President Vladimir Putin hosts his Turkish guest Recep Erdogan at Sochi on Tuesday, Oct. 22 as master of northern Syria after his special forces began moving into evacuated US positions including the big Tabqa air base. US Defense Secretary Mark Esper said on Saturday that the 1,000 American troops withdrawing from Syria would go to western Iraq. He did not rule out counter-terrorism operations against ISIS from Iraq into Syria, “after the details are worked out.”
Esper made no reference to negative Turkish or Syrian military steps or the situation of the Kurds. Washington has evidently shunted those problems over to the new reigning power in eastern Syria, i.e. Moscow.
The Putin-Erdogan meeting takes place at the end of the five-day ceasefire negotiated between the US and Turkey for Kurdish forces to retreat from an agreed security zone along the Syrian-Turkish border.
DEBKAfile’s military sources report that Tabqa air base, taken over by Russian forces on the heels of the Syrian army, is large enough to accommodate Russian bombers and air cargoes. Located near the largest Syrian dam on the River Euphrates and 40km from Raqqa, it offers Moscow complete control of eastern Syria including the Kurdish regions of the northeast and the Syrian-Iraqi border, excepting only the large US garrison at al Tanf which sits athwart the intersection of the Syrian, Iraqi and Jordanian borders.

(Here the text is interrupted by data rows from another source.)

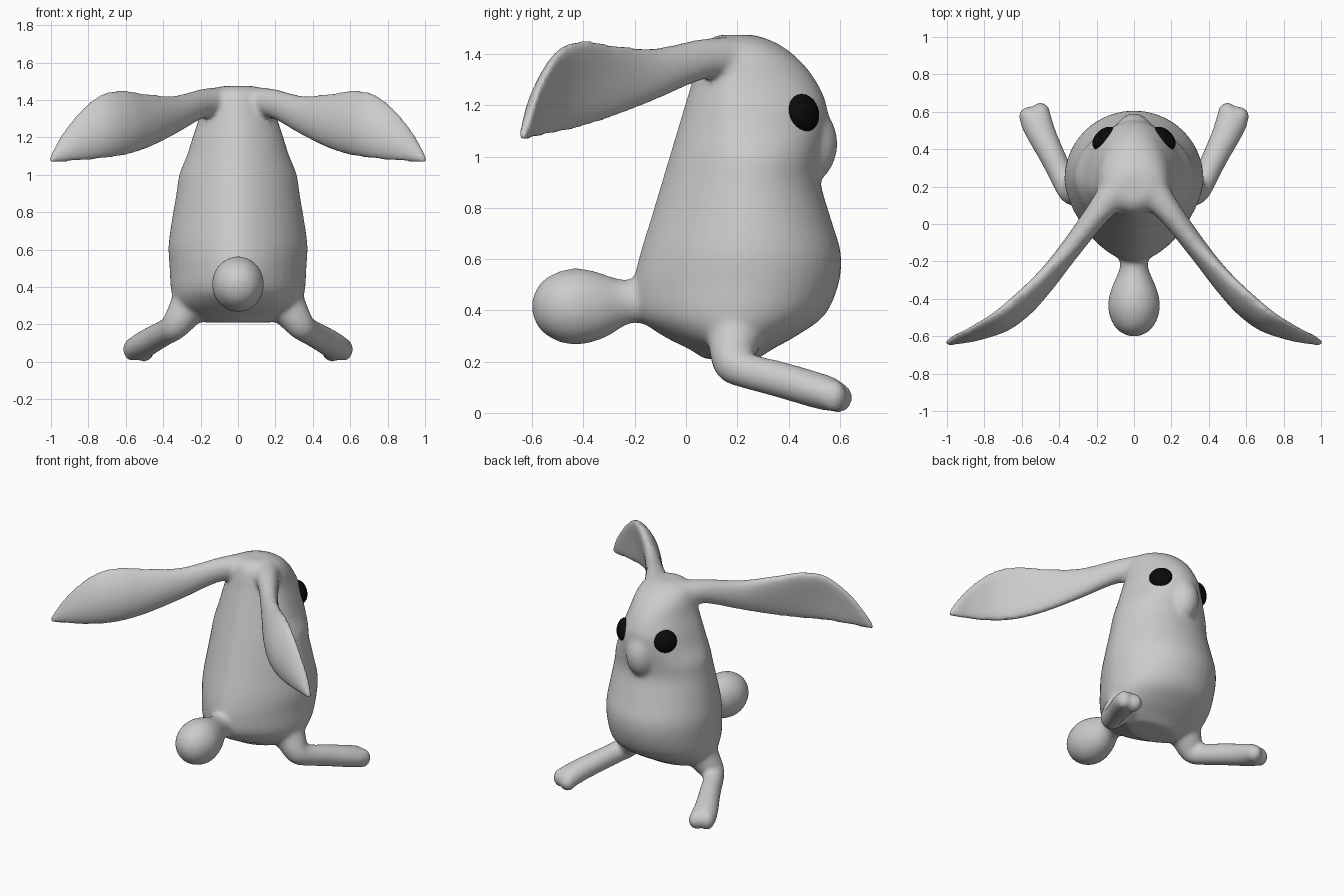
import bpy, bmesh, math
from mathutils import Vector

if "Cube" in bpy.data.objects:
    bpy.data.objects.remove(bpy.data.objects["Cube"], do_unlink=True)


def material(name, r, g, b):
    m = bpy.data.materials.new(name)
    m.use_nodes = True
    m.diffuse_color = (r, g, b, 1)
    m.node_tree.nodes["Principled BSDF"].inputs["Base Color"].default_value = (r, g, b, 1)
    return m


def flow(table, steps=5):
    """Refine a table of stations with a smooth spline through every row."""
    rows = [table[0]] + table + [table[-1]]
    fine = []
    for p, a, b, q in zip(rows, rows[1:], rows[2:], rows[3:]):
        for k in range(steps):
            t = k / steps
            fine.append([v + t / 2 * (w - u + t * (2 * u - 5 * v + 4 * w - x + t * (3 * (v - w) + x - u)))
                         for u, v, w, x in zip(p, a, b, q)])
    return fine + [table[-1]]


def loft(bm, rings):
    """Skin a list of point rings and close both ends."""
    loops = [[bm.verts.new(p) for p in ring] for ring in rings]
    n = len(loops[0])
    for a, b in zip(loops, loops[1:]):
        for i in range(n):
            j = (i + 1) % n
            bm.faces.new((a[i], a[j], b[j], b[i]))
    bm.faces.new(loops[0])
    bm.faces.new(loops[-1])


def circle(n=24):
    return [(math.cos(2 * math.pi * i / n), math.sin(2 * math.pi * i / n)) for i in range(n)]


def tube(bm, table, side):
    """Tube along (x, y, z, half width, half height) stations."""
    path = flow(table)
    pts = [Vector((side * p[0], p[1], p[2])) for p in path]
    rings = []
    for i, p in enumerate(path):
        t = (pts[min(i + 1, len(pts) - 1)] - pts[max(i - 1, 0)]).normalized()
        u = t.cross(Vector((0, 0, 1))).normalized()
        v = u.cross(t)
        rings.append([pts[i] + u * p[3] * c + v * p[4] * s for c, s in circle()])
    loft(bm, rings)


def ball(bm, centre, radii):
    made = bmesh.ops.create_uvsphere(bm, u_segments=24, v_segments=16, radius=1)["verts"]
    bmesh.ops.scale(bm, vec=radii, verts=made)
    bmesh.ops.translate(bm, vec=centre, verts=made)


def torso_point(c, s, z, back, mid, front, wide):
    """Round belly in front, tapering wedge towards the tail."""
    if s > 0:
        return (wide * c, mid + s * (front - mid), z)
    return (math.copysign(wide * abs(c) ** 1.2, c), mid - abs(s) ** 1.2 * (mid - back), z)


def finish(bm, name, mat):
    bmesh.ops.recalc_face_normals(bm, faces=bm.faces)
    mesh = bpy.data.meshes.new(name)
    bm.to_mesh(mesh)
    bm.free()
    mesh.materials.append(mat)
    mesh.shade_smooth()
    obj = bpy.data.objects.new(name, mesh)
    bpy.context.collection.objects.link(obj)
    return obj


fur = material("grey fur", 0.6, 0.6, 0.6)
black = material("eye black", 0.003, 0.003, 0.003)

bm = bmesh.new()

# Torso and head: height, back y, widest y, front y, half width
torso = [
    (.21, .07, .18, .28, .18), (.25, .01, .2, .34, .27), (.3, -.09, .2, .43, .33),
    (.38, -.19, .22, .54, .358), (.5, -.205, .24, .595, .366), (.62, -.18, .24, .605, .372),
    (.75, -.14, .24, .568, .355), (.9, -.095, .24, .525, .33), (1.0, -.065, .24, .53, .315),
    (1.1, -.035, .22, .55, .275), (1.2, -.005, .21, .55, .243), (1.3, .025, .2, .505, .21),
    (1.38, .045, .2, .44, .19), (1.44, .07, .18, .36, .16), (1.475, .12, .18, .27, .09)]
loft(bm, [[torso_point(c, s, *row) for c, s in circle(40)] for row in flow(torso)])

# Muzzle
ball(bm, (0, .475, 1.05), (.105, .117, .155))

# Tail
tube(bm, [(0, -.05, .43, .1, .1), (0, -.2, .435, .075, .085), (0, -.26, .43, .085, .097),
          (0, -.34, .42, .12, .133), (0, -.43, .415, .14, .15), (0, -.51, .415, .125, .132),
          (0, -.57, .415, .085, .09), (0, -.6, .415, .03, .03)], 1)

# Ear: x, y, top z, bottom z, half thickness, cup depth
ear = [
    (.08, .2, 1.47, 1.3, .1, 0), (.19, .065, 1.46, 1.3, .07, 0), (.34, -.13, 1.425, 1.215, .058, .005),
    (.48, -.3, 1.437, 1.145, .056, .02), (.6, -.425, 1.455, 1.105, .056, .03),
    (.72, -.52, 1.425, 1.085, .05, .03), (.86, -.585, 1.305, 1.07, .038, .02),
    (.95, -.615, 1.19, 1.065, .03, .01), (1.005, -.64, 1.1, 1.06, .018, 0)]
leg = [
    (.22, .2, .36, .12, .12), (.285, .185, .265, .1, .095), (.335, .18, .195, .075, .078),
    (.375, .235, .165, .066, .07), (.435, .36, .132, .07, .071), (.49, .47, .1, .078, .071),
    (.525, .555, .075, .086, .068), (.54, .59, .066, .075, .056)]
for side in (1, -1):
    rings = []
    for x, y, top, low, thick, cup in flow(ear):
        mid, half = (top + low) / 2, (top - low) / 2
        out = Vector((side * .65, .75, 0))
        rings.append([Vector((side * x, y, mid + half * s))
                      + out * (thick * c + cup * (s + s * s - .5)) for c, s in circle()])
    loft(bm, rings)
    tube(bm, leg, side)
    # Two toes
    ball(bm, (side * .566, .575, .066), (.05, .053, .064))
    ball(bm, (side * .5, .595, .059), (.053, .056, .06))

# Fuse all parts into one soft skin
body = finish(bm, "rabbit_body", fur)
fuse = body.modifiers.new("fuse", "REMESH")
fuse.mode = "VOXEL"
fuse.voxel_size = 0.012
fuse.use_smooth_shade = True
soften = body.modifiers.new("soften", "SMOOTH")
soften.factor = 0.5
soften.iterations = 20

# Eyes: flattened balls set into the head
for side, label in ((1, "left"), (-1, "right")):
    bm = bmesh.new()
    ball(bm, (0, 0, 0), (.075, .075, .045))
    eye = finish(bm, label + "_eye", black)
    eye.location = (side * .16, .458, 1.17)
    eye.rotation_euler = Vector((side * .68, .7, .2)).to_track_quat("Z", "Y").to_euler()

The radical realignment of strength in these regions was almost certainly coordinated between Washington and Moscow, like the other military steps emanating from the Turkish incursion of Syria against the Kurds.
Having appealed to Moscow and Damascus to halt the Turkish intrusion into their lands, Syria’s Kurdish leaders understand that responsibility for their fate has passed from Washington to Moscow. Their bitter complaints of betrayal and abandonment by America, and appeals for aid from Israel, are therefore aimed at raising popular sympathy in the West, knowing that Moscow is their only realistic address for claiming support.
Putin therefore finds himself in a similar situation to that of President Donald Trump at the outset of the Turkish operation (on Oct. 9). He must evade the charges leveled against the Trump administration of abandoning the Kurds of Syria to a genocidal Turkish army, after their gallant fight against the Islamist State, an enemy shared by the US and Russia.
The Russian leader will therefore need to confront Erdogan’s demand to occupy a “security zone” in northern Syria, to which Washington acceded, and lean hard on the Turkish president to start pulling all his troops out of the Syria and ending his military venture there. Kurdish forces have meanwhile complied with the US-Turkish truce stipulation and begun withdrawing from the besieged border town of Ras al-Ayn with their wounded civilians and fighters. This as a signal of their willingness for compromise, so long as one of the two big powers offers them military protection.
Moscow’s expanded military and air force control over northern and eastern Syria, following the US pullback, calls for an extension of the Israeli-Russian military cooperation deal that limits Israel’s air strikes against Iran to the north and the west. Addenda to these understandings will need to be negotiated. Therefore it may be assumed that Prime Minister Binyamin Netanyahu will soon be flying to Sochi discuss coordinating with Putin and his defense chiefs in which parts of eastern Syria the Israeli Air Force is allowed to hammer Iranian and its allied forces and which are barred.